Exercise directions
Set down exactly the first line of the entries and every line after it, through the line with "lin = [((c / 255".

--*--

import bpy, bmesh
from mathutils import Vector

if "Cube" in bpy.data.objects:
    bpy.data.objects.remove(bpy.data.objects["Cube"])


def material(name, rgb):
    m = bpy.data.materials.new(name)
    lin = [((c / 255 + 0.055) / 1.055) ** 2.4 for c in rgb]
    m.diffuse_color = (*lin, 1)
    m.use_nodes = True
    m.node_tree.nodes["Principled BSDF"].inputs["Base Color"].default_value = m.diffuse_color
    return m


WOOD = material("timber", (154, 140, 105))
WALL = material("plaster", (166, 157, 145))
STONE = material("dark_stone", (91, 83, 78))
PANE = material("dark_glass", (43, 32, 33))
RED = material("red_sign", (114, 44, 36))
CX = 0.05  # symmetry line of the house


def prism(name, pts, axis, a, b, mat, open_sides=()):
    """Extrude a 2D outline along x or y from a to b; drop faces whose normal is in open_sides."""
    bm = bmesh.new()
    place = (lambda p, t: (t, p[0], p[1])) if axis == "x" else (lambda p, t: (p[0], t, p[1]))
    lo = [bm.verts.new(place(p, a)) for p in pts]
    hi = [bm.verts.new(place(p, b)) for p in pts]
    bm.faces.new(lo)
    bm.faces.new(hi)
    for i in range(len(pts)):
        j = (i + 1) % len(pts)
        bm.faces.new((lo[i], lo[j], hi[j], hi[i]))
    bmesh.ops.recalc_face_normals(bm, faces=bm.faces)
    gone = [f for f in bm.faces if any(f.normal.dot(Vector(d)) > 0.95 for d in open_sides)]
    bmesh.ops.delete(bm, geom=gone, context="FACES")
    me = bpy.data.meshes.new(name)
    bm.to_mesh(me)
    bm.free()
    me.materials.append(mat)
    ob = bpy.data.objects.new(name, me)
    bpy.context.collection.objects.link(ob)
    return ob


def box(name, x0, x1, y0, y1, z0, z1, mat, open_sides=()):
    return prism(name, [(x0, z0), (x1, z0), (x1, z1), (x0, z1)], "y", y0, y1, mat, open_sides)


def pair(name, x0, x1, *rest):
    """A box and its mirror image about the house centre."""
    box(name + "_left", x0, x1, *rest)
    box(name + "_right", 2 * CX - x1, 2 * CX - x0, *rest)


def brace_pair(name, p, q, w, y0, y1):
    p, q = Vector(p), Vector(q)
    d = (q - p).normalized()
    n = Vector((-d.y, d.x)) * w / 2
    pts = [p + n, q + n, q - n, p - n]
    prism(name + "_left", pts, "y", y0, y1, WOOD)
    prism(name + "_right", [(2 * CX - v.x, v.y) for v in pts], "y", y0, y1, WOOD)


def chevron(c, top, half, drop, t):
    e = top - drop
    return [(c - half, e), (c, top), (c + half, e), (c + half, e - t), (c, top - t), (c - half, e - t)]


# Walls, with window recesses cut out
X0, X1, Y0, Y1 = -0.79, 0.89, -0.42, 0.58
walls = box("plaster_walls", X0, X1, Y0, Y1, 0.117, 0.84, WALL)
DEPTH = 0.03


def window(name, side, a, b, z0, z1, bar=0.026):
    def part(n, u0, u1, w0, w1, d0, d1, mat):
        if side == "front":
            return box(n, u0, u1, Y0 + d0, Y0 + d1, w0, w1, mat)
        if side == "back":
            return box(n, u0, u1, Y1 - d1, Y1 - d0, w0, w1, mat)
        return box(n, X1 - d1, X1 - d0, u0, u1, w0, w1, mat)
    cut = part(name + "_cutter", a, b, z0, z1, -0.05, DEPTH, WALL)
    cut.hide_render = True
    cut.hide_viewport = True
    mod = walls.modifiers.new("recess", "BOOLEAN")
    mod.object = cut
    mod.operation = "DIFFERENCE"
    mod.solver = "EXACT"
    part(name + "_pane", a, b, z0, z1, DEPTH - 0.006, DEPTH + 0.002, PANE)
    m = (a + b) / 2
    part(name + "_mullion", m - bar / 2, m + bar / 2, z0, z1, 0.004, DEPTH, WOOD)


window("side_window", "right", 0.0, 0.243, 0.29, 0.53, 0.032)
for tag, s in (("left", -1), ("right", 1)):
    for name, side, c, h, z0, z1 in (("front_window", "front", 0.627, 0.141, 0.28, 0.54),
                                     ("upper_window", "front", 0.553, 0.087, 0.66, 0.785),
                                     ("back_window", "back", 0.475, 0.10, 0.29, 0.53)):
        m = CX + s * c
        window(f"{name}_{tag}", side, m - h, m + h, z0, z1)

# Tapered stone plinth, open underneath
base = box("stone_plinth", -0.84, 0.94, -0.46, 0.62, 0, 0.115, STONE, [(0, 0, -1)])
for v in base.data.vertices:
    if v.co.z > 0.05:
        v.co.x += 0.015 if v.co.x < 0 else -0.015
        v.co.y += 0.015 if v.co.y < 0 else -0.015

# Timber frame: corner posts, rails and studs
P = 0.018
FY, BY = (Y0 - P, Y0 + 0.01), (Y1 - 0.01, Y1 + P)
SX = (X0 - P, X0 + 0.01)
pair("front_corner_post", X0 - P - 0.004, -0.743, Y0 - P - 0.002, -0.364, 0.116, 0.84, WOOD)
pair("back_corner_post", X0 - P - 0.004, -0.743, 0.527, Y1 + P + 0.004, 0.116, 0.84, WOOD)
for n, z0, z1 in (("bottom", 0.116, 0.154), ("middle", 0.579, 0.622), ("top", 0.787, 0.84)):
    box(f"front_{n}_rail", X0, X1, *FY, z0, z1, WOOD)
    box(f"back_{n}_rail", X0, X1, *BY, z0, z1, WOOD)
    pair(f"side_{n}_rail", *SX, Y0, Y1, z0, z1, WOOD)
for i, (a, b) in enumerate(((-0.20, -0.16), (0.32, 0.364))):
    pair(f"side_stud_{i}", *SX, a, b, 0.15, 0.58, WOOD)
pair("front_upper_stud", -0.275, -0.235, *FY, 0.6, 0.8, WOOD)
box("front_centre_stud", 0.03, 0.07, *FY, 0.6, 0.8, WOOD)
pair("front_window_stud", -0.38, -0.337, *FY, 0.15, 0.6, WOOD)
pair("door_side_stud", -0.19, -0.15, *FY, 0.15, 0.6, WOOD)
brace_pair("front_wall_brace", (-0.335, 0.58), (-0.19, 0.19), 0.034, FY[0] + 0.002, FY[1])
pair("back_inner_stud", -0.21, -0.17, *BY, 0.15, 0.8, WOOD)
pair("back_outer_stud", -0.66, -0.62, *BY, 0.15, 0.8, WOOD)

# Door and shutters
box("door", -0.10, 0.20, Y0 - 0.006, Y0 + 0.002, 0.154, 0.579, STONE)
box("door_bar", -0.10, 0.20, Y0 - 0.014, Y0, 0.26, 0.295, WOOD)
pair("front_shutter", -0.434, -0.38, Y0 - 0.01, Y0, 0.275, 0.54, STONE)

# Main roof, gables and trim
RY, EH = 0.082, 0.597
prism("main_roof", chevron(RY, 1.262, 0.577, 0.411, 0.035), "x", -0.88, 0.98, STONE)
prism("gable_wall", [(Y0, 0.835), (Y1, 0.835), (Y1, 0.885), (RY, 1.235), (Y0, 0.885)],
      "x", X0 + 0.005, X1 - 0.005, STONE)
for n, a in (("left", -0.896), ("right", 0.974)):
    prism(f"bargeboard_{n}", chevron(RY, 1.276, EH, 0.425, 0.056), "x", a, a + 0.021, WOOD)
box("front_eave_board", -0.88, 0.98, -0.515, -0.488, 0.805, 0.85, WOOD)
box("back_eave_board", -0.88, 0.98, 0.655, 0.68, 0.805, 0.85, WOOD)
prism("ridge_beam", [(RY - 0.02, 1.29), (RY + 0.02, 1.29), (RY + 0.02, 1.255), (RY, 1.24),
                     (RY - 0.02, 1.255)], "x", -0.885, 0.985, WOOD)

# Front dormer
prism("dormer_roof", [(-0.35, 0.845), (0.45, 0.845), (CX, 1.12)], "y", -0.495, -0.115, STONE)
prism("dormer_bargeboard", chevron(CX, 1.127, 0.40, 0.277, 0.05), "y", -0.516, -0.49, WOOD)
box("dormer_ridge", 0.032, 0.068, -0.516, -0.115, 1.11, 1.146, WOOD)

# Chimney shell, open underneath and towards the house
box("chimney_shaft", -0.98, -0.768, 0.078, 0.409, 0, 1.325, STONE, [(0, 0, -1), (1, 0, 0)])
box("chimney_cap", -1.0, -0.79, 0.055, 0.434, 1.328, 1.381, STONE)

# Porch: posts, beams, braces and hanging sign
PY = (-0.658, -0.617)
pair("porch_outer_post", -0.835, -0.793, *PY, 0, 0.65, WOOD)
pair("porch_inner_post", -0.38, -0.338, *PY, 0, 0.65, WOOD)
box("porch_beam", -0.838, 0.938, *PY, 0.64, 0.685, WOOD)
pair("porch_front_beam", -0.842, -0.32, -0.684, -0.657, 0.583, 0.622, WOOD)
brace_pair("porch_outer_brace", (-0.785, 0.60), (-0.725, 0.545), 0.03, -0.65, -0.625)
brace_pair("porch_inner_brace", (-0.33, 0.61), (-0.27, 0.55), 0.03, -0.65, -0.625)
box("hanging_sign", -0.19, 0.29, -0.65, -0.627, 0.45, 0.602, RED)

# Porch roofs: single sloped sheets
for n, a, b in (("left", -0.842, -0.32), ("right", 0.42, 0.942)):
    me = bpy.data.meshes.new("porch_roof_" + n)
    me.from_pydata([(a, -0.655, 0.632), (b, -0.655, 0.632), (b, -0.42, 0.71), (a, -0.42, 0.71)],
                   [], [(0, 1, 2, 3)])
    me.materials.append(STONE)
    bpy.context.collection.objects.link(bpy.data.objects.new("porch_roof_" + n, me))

--*--

Exercise response
import bpy, bmesh
from mathutils import Vector

if "Cube" in bpy.data.objects:
    bpy.data.objects.remove(bpy.data.objects["Cube"])


def material(name, rgb):
    m = bpy.data.materials.new(name)
    lin = [((c / 255 + 0.055) / 1.055) ** 2.4 for c in rgb]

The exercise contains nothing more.